Showing Its Colors: The Apple Brand in the Midst of the 5C & 5S

iPhone 5s, iPhone 5c

iPhone 5s, iPhone 5c

It was only just recently that Apple execs held their press conference announcing the new iPhone 5C and 5S models, a preview of iOS7, and many other features and goodies coming to those that stand behind its products. In true fashion, Apple took a move out of their own playbook to ensure everyone in the room (and around the world) were well aware what they were seeing and hearing through reinforced branding imagery, speech, and presentation.

Since the first, Apple has slowly dominated much of the smartphone market, which has allowed the company to increase its revenue by billions. The rise of Android has placed a healthy competition between the platforms, providers, and manufacturers, leading Apple to release new versions of its flagship iPhone in rapid succession – each time bringing a fresh feature to the mix.

This time, however, people have been divided.

Tech websites like TheVerge, MacRumors, and GigaOm were ablaze in discussion with each new announcement about the new generation of iPhones. In particular, the 5C saw a mixed bag of opinions ranging from disappointment about its plastic case to those trumpeting the lower price that would allow it to have better market penetration. The 5S, too, had this kind of mixed review and feverish discussion, which has even lead to parody videos of the launch.

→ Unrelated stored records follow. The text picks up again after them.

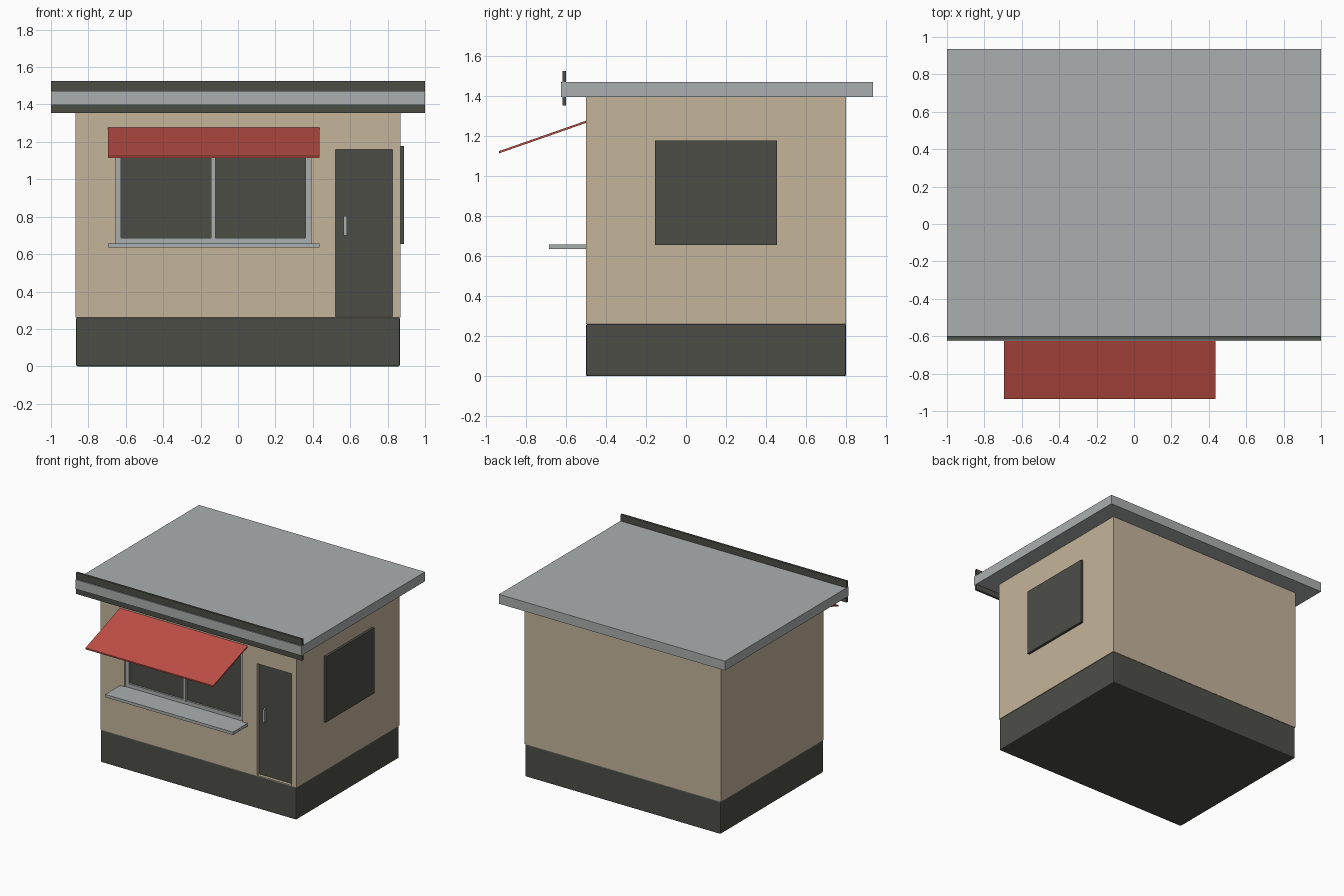
import bpy
import bmesh
from mathutils import Matrix, Vector

if "Cube" in bpy.data.objects:
    bpy.data.objects.remove(bpy.data.objects["Cube"])


def material(name, rgb):
    m = bpy.data.materials.new(name)
    m.diffuse_color = (*rgb, 1.0)
    m.use_nodes = True
    m.node_tree.nodes["Principled BSDF"].inputs["Base Color"].default_value = m.diffuse_color
    return m


BEIGE = material("beige_plaster", (0.56, 0.46, 0.33))
GREY = material("light_grey", (0.41, 0.43, 0.43))
DARK = material("dark_grey", (0.075, 0.075, 0.064))
RED = material("awning_red", (0.52, 0.078, 0.062))


def box(name, x, y, z, mat, bevel=0.0):
    """Box spanning the (min, max) ranges x, y and z."""
    size = Vector((x[1] - x[0], y[1] - y[0], z[1] - z[0]))
    centre = Vector((sum(x) / 2, sum(y) / 2, sum(z) / 2))
    bm = bmesh.new()
    bmesh.ops.create_cube(bm, size=1.0, matrix=Matrix.Diagonal((*size, 1.0)))
    if bevel:
        bmesh.ops.bevel(bm, geom=bm.edges[:], offset=bevel, segments=2,
                        profile=0.5, affect='EDGES')
    mesh = bpy.data.meshes.new(name)
    bm.to_mesh(mesh)
    bm.free()
    mesh.materials.append(mat)
    ob = bpy.data.objects.new(name, mesh)
    ob.location = centre
    bpy.context.collection.objects.link(ob)
    return ob


def cut(target, x, y, z):
    """Cut a box-shaped recess into target."""
    cutter = box("recess_cutter", x, y, z, BEIGE)
    cutter.hide_render = True
    mod = target.modifiers.new("recess", 'BOOLEAN')
    mod.operation = 'DIFFERENCE'
    mod.solver = 'EXACT'
    mod.object = cutter
    bpy.context.view_layer.objects.active = target
    bpy.ops.object.modifier_apply(modifier=mod.name)
    bpy.data.objects.remove(cutter, do_unlink=True)


# Plinth and walls, with recesses for the serving window and the door
box("plinth", (-0.865, 0.865), (-0.5, 0.8), (0, 0.262), DARK, bevel=0.008)
walls = box("walls", (-0.868, 0.868), (-0.5, 0.8), (0.26, 1.4), BEIGE)
WX, WZ = (-0.655, 0.39), (0.655, 1.24)
DX, DZ = (0.52, 0.825), (0.266, 1.158)
cut(walls, WX, (-0.6, -0.46), WZ)
cut(walls, DX, (-0.6, -0.46), DZ)

# Roof slab and the fascia board running through its front edge
box("roof", (-1, 1), (-0.626, 0.935), (1.397, 1.472), GREY)
box("fascia", (-0.999, 0.999), (-0.617, -0.6), (1.354, 1.525), DARK)

# Serving window: glass, frame bars and centre mullion
box("window_glass", WX, (-0.47, -0.459), WZ, DARK)
F = 0.03
FY = (-0.485, -0.462)
box("frame_left", (WX[0], WX[0] + F), FY, WZ, GREY)
box("frame_right", (WX[1] - F, WX[1]), FY, WZ, GREY)
box("frame_bottom", (WX[0] + F, WX[1] - F), FY, (WZ[0], 0.685), GREY)
box("frame_top", (WX[0] + F, WX[1] - F), FY, (WZ[1] - F, WZ[1]), GREY)
box("window_mullion", (-0.145, -0.12), (-0.49, -0.465), (0.675, WZ[1] - 0.02), GREY)

# Counter shelf
box("counter_shelf", (-0.695, 0.435), (-0.685, -0.49), (0.635, 0.658), GREY)

# Door and handle
box("door", DX, (-0.475, -0.459), DZ, DARK)
box("door_handle", (0.565, 0.582), (-0.497, -0.472), (0.7, 0.805), GREY)

# Side window panel on the right wall
box("side_window", (0.86, 0.888), (-0.155, 0.455), (0.655, 1.178), DARK)

# Awning: thin sloping sheet, made by shearing a flat box down to the front
awning = box("awning", (-0.695, 0.435), (-0.935, -0.495), (1.191, 1.202), RED)
shear = Matrix.Identity(4)
shear[2][1] = 0.35
awning.data.transform(shear)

One thing, for sure, has been Apple’s ability to convey their strong brand through their iconic logo, keynote videos, iOS interface, and interaction with the community despite the fluctuation in opinions.

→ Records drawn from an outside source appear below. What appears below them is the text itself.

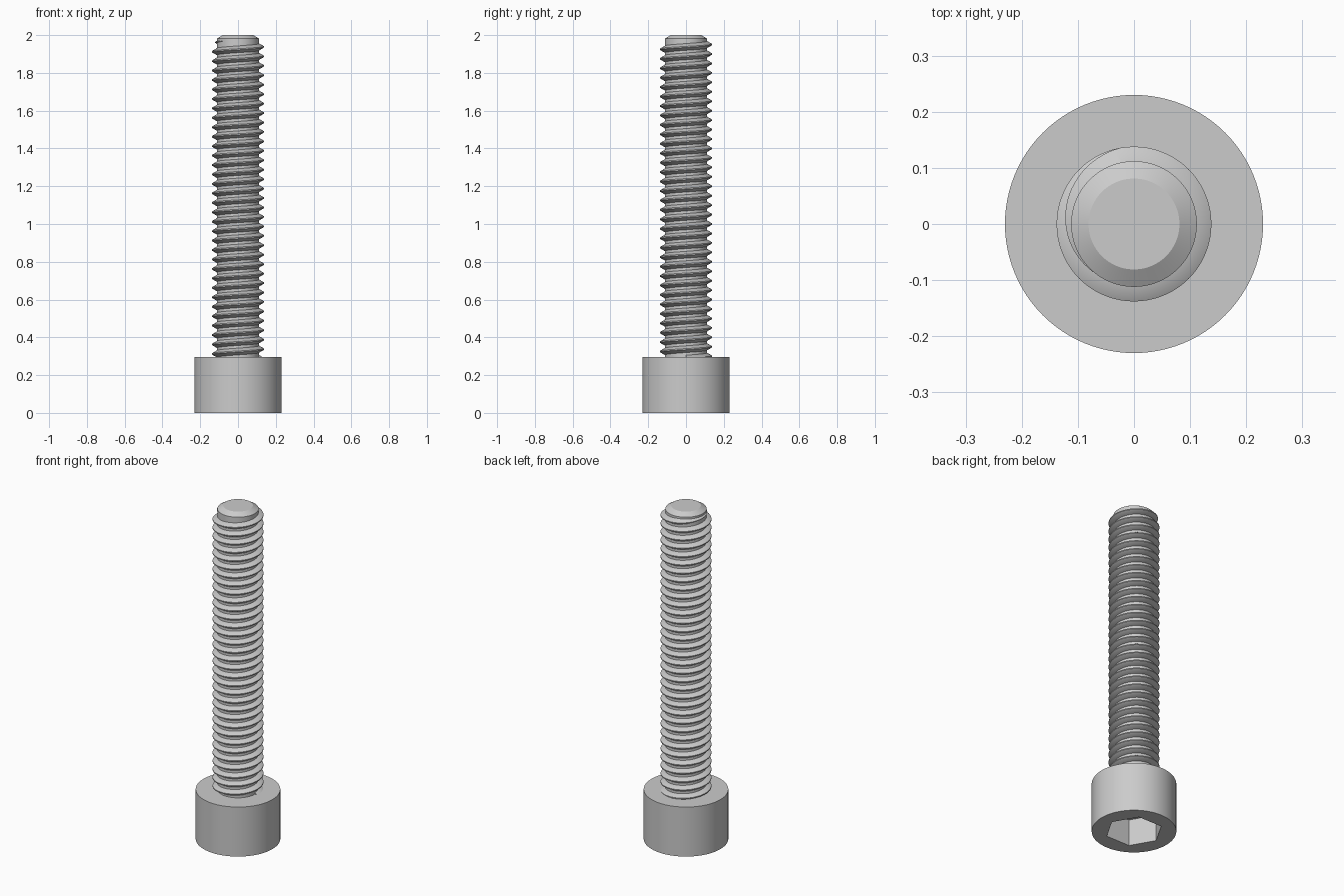
import bpy, bmesh
from math import pi, cos, sin, radians

if "Cube" in bpy.data.objects:
    bpy.data.objects.remove(bpy.data.objects["Cube"], do_unlink=True)

HEAD_R, HEAD_H = 0.23, 0.297
ROOT_R, CREST_R, PITCH = 0.112, 0.138, 0.05
SEG = 96

steel = bpy.data.materials.new("grey steel")
steel.use_nodes = True
steel.diffuse_color = (0.6, 0.6, 0.6, 1)
steel.node_tree.nodes["Principled BSDF"].inputs["Base Color"].default_value = (0.6, 0.6, 0.6, 1)


def finish(name, bm):
    """Turn a bmesh into an object, smooth with sharp edges kept."""
    bmesh.ops.recalc_face_normals(bm, faces=bm.faces[:])
    mesh = bpy.data.meshes.new(name)
    bm.to_mesh(mesh)
    bm.free()
    mesh.materials.append(steel)
    mesh.shade_smooth()
    mesh.set_sharp_from_angle(angle=radians(30))
    obj = bpy.data.objects.new(name, mesh)
    bpy.context.scene.collection.objects.link(obj)
    return obj


def skin(bm, rings, closed_ends=True):
    """Join successive closed rings of points into a capped tube."""
    rows = [[bm.verts.new(p) for p in ring] for ring in rings]
    for a, b in zip(rows, rows[1:]):
        n = len(a)
        for i in range(n):
            j = (i + 1) % n
            bm.faces.new((a[i], a[j], b[j], b[i]))
    if closed_ends:
        bm.faces.new(rows[0])
        bm.faces.new(rows[-1])


def ring(radius, z, sides=SEG):
    return [(radius * cos(2 * pi * i / sides), radius * sin(2 * pi * i / sides), z)
            for i in range(sides)]


def lathe(name, profile, sides=SEG):
    bm = bmesh.new()
    skin(bm, [ring(r, z, sides) for r, z in profile])
    return finish(name, bm)


# Cylindrical head with a hexagonal key socket in its underside
head = lathe("head", [(HEAD_R, 0), (HEAD_R, HEAD_H)])
cutter = lathe("socket_cutter", [(0.157, -0.05), (0.157, 0.16)], 6)
cutter.hide_render = True
cut = head.modifiers.new("socket", "BOOLEAN")
cut.operation = "DIFFERENCE"
cut.solver = "EXACT"
cut.object = cutter
bpy.context.view_layer.objects.active = head
bpy.ops.object.modifier_apply(modifier=cut.name)
bpy.data.objects.remove(cutter, do_unlink=True)
head.data.set_sharp_from_angle(angle=radians(30))

# Shank core with a chamfered tip
lathe("shank", [(ROOT_R, HEAD_H - 0.03), (ROOT_R, 1.981), (0.081, 2.0)])

# Right-handed helical thread, fading out near the tip
STEPS = 72
END_ANGLE, END_Z, FADE = radians(230), 1.9694, radians(130)
turns = (END_Z - HEAD_H + 0.01) / PITCH
sections = []
for k in range(int(turns * STEPS) + 1):
    back = 2 * pi * k / STEPS
    a = END_ANGLE - back
    z = END_Z - PITCH * back / (2 * pi)
    s = max(0.02, min(1, back / FADE))
    crest = ROOT_R + (CREST_R - ROOT_R) * s
    base, tip = 0.018 * s, 0.003 * s
    profile = [(ROOT_R - 0.004, -base), (ROOT_R, -base), (crest, -tip),
               (crest, tip), (ROOT_R, base), (ROOT_R - 0.004, base)]
    sections.append([(r * cos(a), r * sin(a), z + dz) for r, dz in profile])
bm = bmesh.new()
skin(bm, sections)
finish("thread", bm)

The Strength of a Brand

Apple, in normal fashion, has generally allowed the Web and tech community drive the discussions about the new releases which has been integral to building buzz around its products and brands for quite some time.

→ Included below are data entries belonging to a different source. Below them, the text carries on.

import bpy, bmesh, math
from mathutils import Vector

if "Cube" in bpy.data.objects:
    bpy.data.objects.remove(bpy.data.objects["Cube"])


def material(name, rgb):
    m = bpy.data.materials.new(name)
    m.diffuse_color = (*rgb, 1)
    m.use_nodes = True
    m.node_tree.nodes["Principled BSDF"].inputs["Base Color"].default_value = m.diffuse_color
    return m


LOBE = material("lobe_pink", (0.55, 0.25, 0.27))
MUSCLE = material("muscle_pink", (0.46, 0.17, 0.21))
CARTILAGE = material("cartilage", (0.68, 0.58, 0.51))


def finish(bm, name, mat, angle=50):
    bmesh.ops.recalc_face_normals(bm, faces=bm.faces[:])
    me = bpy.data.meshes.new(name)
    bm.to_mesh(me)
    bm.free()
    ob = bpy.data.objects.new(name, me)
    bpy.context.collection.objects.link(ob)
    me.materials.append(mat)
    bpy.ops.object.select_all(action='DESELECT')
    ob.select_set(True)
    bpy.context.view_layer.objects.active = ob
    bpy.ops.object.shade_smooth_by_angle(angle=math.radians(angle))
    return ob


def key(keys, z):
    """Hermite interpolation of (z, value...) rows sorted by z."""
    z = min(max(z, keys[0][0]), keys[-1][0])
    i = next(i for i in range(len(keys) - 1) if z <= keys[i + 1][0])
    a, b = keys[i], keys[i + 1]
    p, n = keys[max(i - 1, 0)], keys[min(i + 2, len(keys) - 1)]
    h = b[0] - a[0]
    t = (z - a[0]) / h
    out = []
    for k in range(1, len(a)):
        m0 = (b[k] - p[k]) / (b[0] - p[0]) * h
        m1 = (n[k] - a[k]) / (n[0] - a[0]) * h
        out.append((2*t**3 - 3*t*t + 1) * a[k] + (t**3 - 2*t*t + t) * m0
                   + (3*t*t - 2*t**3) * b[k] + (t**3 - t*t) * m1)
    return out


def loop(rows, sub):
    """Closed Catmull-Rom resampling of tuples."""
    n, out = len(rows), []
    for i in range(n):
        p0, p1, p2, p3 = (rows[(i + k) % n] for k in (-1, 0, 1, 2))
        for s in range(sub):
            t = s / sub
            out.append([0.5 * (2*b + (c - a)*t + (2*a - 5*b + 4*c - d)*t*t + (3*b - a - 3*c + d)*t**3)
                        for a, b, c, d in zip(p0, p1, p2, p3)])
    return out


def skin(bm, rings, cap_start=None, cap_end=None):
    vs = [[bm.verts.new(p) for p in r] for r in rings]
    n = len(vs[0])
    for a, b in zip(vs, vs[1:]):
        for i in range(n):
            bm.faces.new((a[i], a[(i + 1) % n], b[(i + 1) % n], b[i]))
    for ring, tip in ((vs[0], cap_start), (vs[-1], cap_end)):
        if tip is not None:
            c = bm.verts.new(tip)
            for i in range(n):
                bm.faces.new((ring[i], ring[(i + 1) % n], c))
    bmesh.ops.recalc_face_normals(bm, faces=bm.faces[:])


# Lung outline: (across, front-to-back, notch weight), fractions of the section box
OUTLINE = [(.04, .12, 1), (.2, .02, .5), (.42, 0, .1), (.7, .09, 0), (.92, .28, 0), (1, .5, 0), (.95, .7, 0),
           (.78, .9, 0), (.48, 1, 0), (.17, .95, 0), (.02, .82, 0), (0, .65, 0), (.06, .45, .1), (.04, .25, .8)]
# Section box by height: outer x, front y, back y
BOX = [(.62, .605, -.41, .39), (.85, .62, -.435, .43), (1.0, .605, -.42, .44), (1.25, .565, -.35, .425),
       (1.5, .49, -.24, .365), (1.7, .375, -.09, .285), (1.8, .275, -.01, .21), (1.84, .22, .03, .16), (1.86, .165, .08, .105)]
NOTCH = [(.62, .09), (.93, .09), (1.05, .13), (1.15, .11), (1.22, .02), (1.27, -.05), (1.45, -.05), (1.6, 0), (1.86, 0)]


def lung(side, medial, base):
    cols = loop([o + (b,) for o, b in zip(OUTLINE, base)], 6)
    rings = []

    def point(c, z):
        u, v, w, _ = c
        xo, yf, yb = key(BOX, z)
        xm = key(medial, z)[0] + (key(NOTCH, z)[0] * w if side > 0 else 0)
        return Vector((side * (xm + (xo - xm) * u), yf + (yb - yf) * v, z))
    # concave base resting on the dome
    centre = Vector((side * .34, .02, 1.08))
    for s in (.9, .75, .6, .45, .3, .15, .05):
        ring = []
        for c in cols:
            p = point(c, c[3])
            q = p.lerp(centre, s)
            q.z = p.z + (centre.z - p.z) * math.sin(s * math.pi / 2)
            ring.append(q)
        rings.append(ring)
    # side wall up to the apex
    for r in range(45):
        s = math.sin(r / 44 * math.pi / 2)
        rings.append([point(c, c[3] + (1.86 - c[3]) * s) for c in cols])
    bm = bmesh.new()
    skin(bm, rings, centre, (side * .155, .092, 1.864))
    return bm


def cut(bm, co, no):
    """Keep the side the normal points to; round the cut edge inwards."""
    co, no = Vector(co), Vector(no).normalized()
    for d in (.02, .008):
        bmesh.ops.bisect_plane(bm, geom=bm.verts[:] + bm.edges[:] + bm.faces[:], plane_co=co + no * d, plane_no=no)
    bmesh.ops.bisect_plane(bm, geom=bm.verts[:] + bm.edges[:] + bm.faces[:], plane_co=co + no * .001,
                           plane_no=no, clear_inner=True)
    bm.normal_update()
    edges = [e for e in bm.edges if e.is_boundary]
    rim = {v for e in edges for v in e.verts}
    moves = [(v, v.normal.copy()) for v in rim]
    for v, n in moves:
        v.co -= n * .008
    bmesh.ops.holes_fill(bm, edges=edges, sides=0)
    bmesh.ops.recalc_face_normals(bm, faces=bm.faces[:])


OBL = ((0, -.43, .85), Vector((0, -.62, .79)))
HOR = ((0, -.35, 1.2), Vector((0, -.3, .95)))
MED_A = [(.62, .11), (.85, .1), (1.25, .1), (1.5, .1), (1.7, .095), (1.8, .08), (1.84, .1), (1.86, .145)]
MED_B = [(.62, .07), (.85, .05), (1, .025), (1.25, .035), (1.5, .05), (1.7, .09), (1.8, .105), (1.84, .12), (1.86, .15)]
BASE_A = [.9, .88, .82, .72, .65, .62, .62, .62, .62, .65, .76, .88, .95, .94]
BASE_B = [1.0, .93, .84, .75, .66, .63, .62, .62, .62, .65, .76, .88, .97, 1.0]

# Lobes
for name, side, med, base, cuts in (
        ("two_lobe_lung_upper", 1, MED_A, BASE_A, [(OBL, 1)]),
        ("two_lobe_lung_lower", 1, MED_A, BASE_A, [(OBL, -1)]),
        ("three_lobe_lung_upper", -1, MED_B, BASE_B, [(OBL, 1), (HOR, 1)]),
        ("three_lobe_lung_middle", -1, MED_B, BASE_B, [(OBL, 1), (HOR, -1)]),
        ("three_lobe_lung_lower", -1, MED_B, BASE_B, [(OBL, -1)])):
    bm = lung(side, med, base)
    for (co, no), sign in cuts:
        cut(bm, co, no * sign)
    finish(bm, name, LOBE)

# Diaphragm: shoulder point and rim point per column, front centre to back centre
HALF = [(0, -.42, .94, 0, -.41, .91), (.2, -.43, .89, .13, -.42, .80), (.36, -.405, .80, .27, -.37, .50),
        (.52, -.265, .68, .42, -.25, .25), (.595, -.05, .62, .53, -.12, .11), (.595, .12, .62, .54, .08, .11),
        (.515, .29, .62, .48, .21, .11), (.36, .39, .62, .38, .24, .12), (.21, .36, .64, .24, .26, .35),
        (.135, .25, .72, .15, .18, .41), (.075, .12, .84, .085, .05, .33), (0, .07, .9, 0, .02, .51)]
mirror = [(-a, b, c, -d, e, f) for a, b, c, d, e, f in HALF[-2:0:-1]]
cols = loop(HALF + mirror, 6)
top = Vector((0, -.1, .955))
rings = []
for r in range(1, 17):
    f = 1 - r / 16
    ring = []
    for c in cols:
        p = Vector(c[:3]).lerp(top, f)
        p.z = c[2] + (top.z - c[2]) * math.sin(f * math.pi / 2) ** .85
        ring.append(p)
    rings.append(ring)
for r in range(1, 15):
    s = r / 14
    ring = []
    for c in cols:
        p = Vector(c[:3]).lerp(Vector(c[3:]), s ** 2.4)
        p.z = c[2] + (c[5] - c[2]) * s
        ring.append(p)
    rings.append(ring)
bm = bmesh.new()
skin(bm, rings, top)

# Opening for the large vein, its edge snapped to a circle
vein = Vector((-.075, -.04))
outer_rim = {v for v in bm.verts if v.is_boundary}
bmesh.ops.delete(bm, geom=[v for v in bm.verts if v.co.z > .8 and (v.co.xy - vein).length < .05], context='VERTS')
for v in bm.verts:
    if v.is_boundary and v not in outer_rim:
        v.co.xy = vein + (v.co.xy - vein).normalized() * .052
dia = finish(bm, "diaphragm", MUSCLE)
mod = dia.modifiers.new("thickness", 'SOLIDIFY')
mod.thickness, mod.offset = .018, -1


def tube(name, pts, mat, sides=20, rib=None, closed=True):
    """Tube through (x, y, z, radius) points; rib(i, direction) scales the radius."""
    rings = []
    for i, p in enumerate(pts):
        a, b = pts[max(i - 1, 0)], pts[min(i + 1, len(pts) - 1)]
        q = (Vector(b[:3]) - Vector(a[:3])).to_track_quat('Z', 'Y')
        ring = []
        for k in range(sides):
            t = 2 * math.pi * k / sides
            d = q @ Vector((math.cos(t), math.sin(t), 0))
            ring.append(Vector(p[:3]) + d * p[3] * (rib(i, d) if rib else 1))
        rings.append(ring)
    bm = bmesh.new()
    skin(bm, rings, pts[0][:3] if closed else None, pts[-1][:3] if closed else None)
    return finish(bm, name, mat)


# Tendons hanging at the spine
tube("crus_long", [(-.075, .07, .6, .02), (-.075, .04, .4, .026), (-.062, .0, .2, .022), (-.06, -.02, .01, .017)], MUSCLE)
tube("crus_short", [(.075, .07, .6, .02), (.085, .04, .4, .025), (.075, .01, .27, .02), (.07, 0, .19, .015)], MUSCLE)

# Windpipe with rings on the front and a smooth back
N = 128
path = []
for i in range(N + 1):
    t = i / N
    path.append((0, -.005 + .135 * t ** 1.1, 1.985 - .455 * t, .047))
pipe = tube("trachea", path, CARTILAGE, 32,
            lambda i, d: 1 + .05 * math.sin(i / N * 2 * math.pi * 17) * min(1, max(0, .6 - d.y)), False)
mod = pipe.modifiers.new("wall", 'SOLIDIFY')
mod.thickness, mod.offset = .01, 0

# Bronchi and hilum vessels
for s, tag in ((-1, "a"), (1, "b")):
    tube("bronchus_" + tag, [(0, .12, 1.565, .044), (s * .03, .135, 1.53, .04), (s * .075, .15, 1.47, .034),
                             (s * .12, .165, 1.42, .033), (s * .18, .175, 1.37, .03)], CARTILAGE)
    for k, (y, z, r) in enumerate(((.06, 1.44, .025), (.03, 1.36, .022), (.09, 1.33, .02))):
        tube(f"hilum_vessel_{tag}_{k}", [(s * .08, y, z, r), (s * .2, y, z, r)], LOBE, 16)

One rumor that was quickly squelched, however, was the issue that some had with the idea that the 5S’s new fingerprint scanner may store and share this private information. Apple immediately addressed news sources claiming that it does not and will not which is crucial for consumers and stockholders since it’s one of the main features the brand is standing behind when pushing the new phone. has an online marketing perspective on the use of news coverage in place of trying to play “catch up” through rebuttal advertising features:

“When it comes to any kind of commerce, there are always fires to put out — such as consumer complaints. Online marketing is a great way to provide thorough solutions for these problems, but many are led by the misperception that advertising through the Internet will get rid of any normal business problems.”

The Takeaway of the Unveil

If there is anything to be learned from this recent keynote, it’s the following:

1.  Rumors can do wonders for a brand because it builds a buzz well in advanced of the announcement and will continue to do so with each new piece of information released.

2.  Reinforcement of the brand through repetitive phrases and claims to innovation will echo to those that have been passionate about the brand even in the face of equal (or better) alternatives within the market.

3.  The use of logos, speech, and product visuals, within the same type of ad and presentation format will bring a familiar sense of joy and trust to the consumer – the consistency builds upon itself.

4.  Holding back from addressing the public about certain elements of the product can be very beneficial since it gives the consumers and tech evangelist the platform for discussion.

5.  A departure from a typical status quo (in Apple’s case of being the “high end”), with the right branding, awareness, and recognition, will allow a brand to explore new territories and markets of the industry without “muddying” the brand.

All-in-all, companies like Apple have the ability to release new versions of their products on a near-yearly basis with great reception because they have recognition within the marketplace. All other businesses that want to replicate this effect can take a move out of the Apple playbook such as through that which has been described above.

Promise something big – do everything it takes to deliver – reinforce the brand – dominate the market.